*TRY IT*: Go through the listing and copy each line with the string "side".

*DATASET RECORDS*:
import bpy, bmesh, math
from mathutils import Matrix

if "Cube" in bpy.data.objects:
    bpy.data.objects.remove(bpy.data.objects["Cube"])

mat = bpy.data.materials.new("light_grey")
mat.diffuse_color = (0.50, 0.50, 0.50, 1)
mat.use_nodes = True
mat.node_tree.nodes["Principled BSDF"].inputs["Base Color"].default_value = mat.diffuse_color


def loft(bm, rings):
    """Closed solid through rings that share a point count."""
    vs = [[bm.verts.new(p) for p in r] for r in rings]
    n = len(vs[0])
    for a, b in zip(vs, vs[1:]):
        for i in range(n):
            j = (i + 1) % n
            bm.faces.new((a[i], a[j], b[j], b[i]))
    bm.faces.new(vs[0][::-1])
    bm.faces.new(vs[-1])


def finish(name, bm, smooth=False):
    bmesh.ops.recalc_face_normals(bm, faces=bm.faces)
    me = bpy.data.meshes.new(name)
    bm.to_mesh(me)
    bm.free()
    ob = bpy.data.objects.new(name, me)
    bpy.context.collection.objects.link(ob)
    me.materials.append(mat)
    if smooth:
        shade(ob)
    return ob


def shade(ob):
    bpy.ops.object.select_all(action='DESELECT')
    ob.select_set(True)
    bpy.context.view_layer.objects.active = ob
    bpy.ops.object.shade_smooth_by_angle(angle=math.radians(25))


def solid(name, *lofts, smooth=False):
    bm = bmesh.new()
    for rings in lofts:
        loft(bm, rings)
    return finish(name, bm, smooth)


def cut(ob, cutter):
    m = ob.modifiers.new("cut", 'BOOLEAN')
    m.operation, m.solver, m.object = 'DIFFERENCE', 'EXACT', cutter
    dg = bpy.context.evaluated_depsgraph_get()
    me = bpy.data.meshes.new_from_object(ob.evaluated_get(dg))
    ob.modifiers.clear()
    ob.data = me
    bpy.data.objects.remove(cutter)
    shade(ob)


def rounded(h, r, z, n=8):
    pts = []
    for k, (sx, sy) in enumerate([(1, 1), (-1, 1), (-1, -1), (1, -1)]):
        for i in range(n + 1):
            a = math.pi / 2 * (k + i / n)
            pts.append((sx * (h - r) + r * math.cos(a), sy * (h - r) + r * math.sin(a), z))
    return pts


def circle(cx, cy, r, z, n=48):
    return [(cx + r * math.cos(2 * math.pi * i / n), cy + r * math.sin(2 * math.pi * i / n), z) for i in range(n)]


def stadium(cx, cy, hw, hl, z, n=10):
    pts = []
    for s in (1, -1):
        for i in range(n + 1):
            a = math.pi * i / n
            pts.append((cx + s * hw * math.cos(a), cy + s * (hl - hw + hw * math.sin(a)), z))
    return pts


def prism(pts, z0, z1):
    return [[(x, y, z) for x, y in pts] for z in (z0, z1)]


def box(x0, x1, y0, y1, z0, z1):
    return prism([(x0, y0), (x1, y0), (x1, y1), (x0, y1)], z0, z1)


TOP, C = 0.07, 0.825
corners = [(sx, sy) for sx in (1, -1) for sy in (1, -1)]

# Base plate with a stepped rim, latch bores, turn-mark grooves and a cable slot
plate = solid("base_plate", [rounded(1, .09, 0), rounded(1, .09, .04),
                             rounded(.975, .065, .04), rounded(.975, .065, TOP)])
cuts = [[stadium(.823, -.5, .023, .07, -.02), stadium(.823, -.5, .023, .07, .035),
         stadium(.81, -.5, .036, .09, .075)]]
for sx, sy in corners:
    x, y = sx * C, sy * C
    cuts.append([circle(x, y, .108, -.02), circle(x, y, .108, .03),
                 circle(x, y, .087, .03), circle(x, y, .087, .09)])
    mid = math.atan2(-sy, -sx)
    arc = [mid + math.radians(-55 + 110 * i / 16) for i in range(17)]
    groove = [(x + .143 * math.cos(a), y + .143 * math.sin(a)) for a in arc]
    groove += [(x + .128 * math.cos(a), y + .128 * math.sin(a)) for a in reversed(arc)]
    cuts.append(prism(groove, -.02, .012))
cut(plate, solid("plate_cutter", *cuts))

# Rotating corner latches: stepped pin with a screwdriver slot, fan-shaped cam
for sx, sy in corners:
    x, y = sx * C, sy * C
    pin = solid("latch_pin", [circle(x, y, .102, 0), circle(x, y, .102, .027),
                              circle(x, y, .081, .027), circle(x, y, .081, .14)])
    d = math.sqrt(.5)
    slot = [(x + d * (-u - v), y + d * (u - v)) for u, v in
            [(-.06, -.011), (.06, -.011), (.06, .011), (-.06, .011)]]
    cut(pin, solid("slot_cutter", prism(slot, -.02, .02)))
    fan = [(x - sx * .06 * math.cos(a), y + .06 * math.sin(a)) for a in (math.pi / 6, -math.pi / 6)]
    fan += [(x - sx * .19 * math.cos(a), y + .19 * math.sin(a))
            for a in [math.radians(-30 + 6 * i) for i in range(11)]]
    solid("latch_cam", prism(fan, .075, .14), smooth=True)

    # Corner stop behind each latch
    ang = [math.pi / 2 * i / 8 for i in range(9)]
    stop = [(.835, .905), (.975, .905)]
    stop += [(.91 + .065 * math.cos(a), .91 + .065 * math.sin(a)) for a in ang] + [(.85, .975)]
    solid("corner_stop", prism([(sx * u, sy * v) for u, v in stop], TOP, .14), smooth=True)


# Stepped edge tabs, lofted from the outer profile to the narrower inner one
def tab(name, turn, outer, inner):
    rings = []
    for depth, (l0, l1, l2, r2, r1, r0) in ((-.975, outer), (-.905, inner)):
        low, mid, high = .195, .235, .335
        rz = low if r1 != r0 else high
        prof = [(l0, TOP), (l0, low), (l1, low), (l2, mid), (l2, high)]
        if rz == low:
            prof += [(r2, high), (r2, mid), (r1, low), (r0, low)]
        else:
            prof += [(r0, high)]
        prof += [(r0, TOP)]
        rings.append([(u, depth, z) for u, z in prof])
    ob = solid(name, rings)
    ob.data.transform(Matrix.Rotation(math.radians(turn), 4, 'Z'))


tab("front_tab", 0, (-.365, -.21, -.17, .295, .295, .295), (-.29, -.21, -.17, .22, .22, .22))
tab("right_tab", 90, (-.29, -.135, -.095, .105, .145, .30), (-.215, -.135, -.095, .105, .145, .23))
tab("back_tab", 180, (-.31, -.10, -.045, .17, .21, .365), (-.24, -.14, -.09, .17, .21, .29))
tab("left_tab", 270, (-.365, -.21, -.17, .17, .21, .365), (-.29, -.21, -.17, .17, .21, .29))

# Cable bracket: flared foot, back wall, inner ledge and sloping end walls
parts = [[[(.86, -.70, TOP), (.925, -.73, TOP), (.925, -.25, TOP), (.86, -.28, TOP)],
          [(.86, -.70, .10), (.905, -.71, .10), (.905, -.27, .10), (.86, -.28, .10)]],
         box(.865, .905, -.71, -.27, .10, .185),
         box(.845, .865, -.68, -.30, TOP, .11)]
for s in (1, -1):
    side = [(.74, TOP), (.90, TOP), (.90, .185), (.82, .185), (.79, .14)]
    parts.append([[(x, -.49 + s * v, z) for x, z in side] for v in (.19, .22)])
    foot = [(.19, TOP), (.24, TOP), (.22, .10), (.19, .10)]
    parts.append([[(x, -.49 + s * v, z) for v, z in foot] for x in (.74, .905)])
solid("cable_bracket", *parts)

*RESPONSE FOR THIS EXERCISE*:
    side = [(.74, TOP), (.90, TOP), (.90, .185), (.82, .185), (.79, .14)]
    parts.append([[(x, -.49 + s * v, z) for x, z in side] for v in (.19, .22)])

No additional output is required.